The authors found that PFO was intraoperatively discovered in 2,277 patients (17 percent). Of patients with newly discovered PFO, 639 (28 percent) underwent surgical repair, nearly all of which were suture closures (97 percent). Patients undergoing repair were more likely to be women, be younger, have a history of stroke or atrial fibrillation.
Further analysis indicated that patients with intraoperatively diagnosed PFO had similar rates of in-hospital stroke and hospital death. Length of hospital stay and days spent in the ICU were also similar between those with intraoperatively diagnosed PFO and those without.
Regarding outcomes for patients who underwent PFO repair compared with those who did not, the primary difference noted between the 2 groups was the rate of in-hospital stroke, which was 2.8 percent in the repaired group vs. 1.2 percent in the unrepaired group, representing a nearly 2.5 times greater odds of having in-hospital stroke.

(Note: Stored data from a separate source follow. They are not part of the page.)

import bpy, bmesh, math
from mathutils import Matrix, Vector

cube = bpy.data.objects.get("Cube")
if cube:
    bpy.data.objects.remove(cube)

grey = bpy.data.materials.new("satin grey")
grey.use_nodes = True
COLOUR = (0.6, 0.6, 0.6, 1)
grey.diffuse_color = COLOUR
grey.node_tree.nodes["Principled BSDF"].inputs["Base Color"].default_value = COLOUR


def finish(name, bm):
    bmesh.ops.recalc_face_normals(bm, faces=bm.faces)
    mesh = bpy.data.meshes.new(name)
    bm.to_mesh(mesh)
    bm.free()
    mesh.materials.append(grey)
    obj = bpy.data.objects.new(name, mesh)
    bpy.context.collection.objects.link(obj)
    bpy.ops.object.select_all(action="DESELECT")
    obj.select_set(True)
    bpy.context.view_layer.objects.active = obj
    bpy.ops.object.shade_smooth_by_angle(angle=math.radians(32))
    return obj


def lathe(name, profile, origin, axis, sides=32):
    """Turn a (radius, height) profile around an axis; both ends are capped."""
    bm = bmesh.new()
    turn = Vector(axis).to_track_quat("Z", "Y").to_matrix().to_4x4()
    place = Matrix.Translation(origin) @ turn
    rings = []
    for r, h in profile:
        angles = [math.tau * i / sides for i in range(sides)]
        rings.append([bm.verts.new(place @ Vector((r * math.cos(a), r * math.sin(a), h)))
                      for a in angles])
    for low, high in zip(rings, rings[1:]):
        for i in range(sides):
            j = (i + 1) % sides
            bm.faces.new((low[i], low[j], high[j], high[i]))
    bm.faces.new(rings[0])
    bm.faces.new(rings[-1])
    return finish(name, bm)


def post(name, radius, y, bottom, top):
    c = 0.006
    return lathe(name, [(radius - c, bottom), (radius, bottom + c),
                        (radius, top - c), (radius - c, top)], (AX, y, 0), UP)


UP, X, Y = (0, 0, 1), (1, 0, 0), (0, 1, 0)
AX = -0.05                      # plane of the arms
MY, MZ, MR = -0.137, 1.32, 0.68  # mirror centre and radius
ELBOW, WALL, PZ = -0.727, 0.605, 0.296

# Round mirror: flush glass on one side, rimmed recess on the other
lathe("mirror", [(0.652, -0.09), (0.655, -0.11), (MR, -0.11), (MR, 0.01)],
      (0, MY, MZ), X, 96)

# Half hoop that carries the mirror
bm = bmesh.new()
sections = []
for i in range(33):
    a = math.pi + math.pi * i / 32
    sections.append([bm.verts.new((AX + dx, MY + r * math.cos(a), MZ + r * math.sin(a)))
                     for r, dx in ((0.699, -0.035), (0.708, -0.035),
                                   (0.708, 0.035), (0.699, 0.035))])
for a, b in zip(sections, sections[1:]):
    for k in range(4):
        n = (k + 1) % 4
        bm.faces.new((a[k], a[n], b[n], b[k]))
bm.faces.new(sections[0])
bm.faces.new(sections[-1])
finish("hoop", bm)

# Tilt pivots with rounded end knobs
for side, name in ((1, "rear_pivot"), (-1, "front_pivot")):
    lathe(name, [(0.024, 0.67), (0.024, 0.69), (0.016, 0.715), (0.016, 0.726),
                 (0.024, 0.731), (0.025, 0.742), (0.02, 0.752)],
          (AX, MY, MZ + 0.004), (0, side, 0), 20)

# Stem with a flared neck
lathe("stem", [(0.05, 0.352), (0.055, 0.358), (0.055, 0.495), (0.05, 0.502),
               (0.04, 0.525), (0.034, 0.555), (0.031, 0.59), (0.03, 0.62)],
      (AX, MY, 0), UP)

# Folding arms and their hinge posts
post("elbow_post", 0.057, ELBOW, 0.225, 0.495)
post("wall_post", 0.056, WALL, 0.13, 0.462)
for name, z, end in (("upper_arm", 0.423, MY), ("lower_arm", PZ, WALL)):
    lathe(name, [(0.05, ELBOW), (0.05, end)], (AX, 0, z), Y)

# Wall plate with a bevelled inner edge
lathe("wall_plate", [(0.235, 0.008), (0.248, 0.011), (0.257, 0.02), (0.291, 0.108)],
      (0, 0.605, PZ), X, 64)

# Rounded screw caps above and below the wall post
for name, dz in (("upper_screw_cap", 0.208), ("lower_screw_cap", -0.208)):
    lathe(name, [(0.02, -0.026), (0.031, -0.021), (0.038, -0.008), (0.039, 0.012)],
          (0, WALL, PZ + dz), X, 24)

The rate of hospital deaths, hospital length of stay, ICU length of stay and time on cardiopulmonary bypass were all similar. Long-term analysis demonstrated that PFO repair was associated with no survival difference.
"In summary, PFO is commonly detected during intraoperative imaging at the time of cardiothoracic surgery. When incidentally discovered, it appears to have a benign short-term and long-term clinical course. While the number of events is small, there was no clear benefit of closure on short-term perioperative outcomes or longer-term mortality. The finding that repair may increase postoperative stroke risk should discourage routine surgical closure and foster further investigation to delineate whether there is any benefit in terms of long-term stroke prevention and which patients might benefit from this intervention," the authors conclude.
More information: JAMA. 2009;302:290-297.